I received an unlinked acknowledgement yesterday in an InvestmentNews article (yes, I thought about being snarky and not including a link back) on Wells REIT II's wise decision to waive its internalization fee. The article mentioned that Wells manages $11 billion of real estate assets. My guess it that the real estate assets of Piedmont Office Realty Trust were incorrectly included in this calculation. Piedmont was the original Wells REIT, but it is now a separate company, with separate management and a separate location, so its assets need to be excluded from Wells' asset under management. When Wells REIT II internalizes its management, it too will separate from Wells and take its $6.2 billion of assets with it.
Losing significant assets is a major consideration for sponsors exploring liquidity options for their REITs. I
hypothesized last week that Cole doesn't want to see the $3.5 billion
in Cole Credit Property Trust II assets leave the fold. The master of keeping assets is WP Carey, which through multiple internal mergers still manages the assets raised through its investment funds.
Inland Real Estate Group has had three of its non-traded REITs go full cycle, two that are still
operating (the third was an outright sale of the REIT). The two
still in existence, Inland Real Estate Corporation (IRC) and Retail Properties of America (RPAI), have separate management from Inland Real Estate Group, but operate out of the same office building. I am not sure why Piedmont physically left Wells, or why Inland stayed. Maybe it's like children becoming adults and deciding whether to move out or stay at home living with their parents.

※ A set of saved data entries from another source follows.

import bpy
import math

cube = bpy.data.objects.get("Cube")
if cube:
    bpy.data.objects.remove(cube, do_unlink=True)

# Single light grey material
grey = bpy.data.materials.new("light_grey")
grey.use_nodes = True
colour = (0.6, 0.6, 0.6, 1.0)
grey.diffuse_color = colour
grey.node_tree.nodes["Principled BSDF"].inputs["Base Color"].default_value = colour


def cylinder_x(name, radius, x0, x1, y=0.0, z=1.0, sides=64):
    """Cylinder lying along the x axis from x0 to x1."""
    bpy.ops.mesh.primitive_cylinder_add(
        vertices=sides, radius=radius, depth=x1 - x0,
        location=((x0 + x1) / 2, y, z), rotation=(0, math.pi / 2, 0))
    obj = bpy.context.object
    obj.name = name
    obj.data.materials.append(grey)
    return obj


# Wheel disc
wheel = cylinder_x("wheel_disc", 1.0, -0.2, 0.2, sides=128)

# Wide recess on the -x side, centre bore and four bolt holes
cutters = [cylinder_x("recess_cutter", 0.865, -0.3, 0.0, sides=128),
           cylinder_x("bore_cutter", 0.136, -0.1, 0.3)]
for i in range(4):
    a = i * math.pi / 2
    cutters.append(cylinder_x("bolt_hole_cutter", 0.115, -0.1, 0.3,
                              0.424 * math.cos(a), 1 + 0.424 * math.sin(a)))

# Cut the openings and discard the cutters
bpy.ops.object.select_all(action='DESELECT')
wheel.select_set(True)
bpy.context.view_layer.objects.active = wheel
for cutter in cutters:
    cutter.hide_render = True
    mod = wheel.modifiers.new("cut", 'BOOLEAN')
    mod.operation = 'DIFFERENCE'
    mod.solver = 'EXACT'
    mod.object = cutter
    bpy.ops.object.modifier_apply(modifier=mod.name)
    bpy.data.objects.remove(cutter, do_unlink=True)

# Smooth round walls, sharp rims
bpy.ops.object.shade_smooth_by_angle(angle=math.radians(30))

Sponsor assets under management is a serious issue, and one that will play into all non-traded REIT liquidation decisions.